The University of South Carolina’s Educational Foundation and Development Foundation provide key, non-profit support for the state’s flagship institution, according to Jason Caskey, a 1990 accounting graduate who oversees fund operations. Caskey (center in photo with Rotarian Matthew Pollard at right and assistant Hunter Lambert on left) was Capital Rotary’s Sept. 18 guest speaker. He said the two foundations’ assets total approximately $800 million. The Educational Foundation’s primary purpose is to accept donor gifts in the form of cash, real estate, life insurance and other valuables. It has assets of $565 million, including investments worth $478 million whose earnings are applied to scholarships, faculty/staff salary supplements, development staff support, the USC Children’s Center and foundation operations. The Development Foundation’s goal is to handle the purchase of real estate – some for operations, some held for possible future use and some to be put up for sale. Its total assets are approximately $225 million. Caskey received the 2008 Distinguished Young Alumnus award from USC’s Moore School of Business. He was a financial services practice leader and managing shareholder for Elliott Davis in Columbia before becoming the foundations’ president and CEO.

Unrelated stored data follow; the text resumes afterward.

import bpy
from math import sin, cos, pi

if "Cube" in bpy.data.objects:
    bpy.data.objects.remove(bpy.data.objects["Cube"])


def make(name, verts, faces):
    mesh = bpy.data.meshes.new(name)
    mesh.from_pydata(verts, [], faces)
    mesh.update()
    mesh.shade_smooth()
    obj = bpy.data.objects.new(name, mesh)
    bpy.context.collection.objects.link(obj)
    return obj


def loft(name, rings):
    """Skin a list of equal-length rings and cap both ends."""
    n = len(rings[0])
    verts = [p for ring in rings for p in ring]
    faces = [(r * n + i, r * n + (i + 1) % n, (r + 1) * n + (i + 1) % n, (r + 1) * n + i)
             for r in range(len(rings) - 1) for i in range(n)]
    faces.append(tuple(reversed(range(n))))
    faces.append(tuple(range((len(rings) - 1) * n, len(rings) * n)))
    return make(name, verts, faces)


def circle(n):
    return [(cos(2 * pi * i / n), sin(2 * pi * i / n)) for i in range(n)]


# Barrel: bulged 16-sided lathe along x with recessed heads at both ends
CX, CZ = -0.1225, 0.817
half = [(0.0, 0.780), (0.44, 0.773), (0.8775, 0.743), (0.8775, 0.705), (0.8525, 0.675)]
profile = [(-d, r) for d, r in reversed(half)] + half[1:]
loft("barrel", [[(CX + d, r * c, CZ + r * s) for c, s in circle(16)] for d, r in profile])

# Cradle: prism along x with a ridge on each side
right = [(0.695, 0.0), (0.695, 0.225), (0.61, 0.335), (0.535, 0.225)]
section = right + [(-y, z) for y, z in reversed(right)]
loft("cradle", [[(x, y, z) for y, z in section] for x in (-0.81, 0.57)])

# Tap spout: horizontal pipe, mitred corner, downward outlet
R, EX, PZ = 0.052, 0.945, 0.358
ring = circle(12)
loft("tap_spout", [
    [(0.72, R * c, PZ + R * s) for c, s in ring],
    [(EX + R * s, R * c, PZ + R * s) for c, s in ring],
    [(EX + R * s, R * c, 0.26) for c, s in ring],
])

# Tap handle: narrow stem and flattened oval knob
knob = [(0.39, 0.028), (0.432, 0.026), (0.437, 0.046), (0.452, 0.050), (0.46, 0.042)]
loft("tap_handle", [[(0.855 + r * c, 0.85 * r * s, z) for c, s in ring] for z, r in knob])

Sophia Bertrand (right), new leader of the University of South Carolina’s Rotaract Club, is welcomed to a Capital Rotary meeting by president Abby Naas (left) and Neda Beal, liaison to the USC group. Bertrand, a senior studying experimental psychology with minors in Spanish and neuroscience, plans a career in occupational therapy. She’s involved Mind and Brain Institute research and takes part in the Capstone Scholars Program, Capstone Connectors Mentoring Program and Peace Corps Prep Program, plus Off Off Broadway Amateur Theater. She’s a Freshman Seminar Class peer leader and is active in church groups. Rotaract clubs are open to adults ages 18-30 interested in community service, in developing leadership and professional skills, and who enjoy networking and social activities. USC Rotaract was formed in 2010-2011 under the sponsorship of Spring Valley Rotary; Capital Rotary assumed sponsorship in the past year.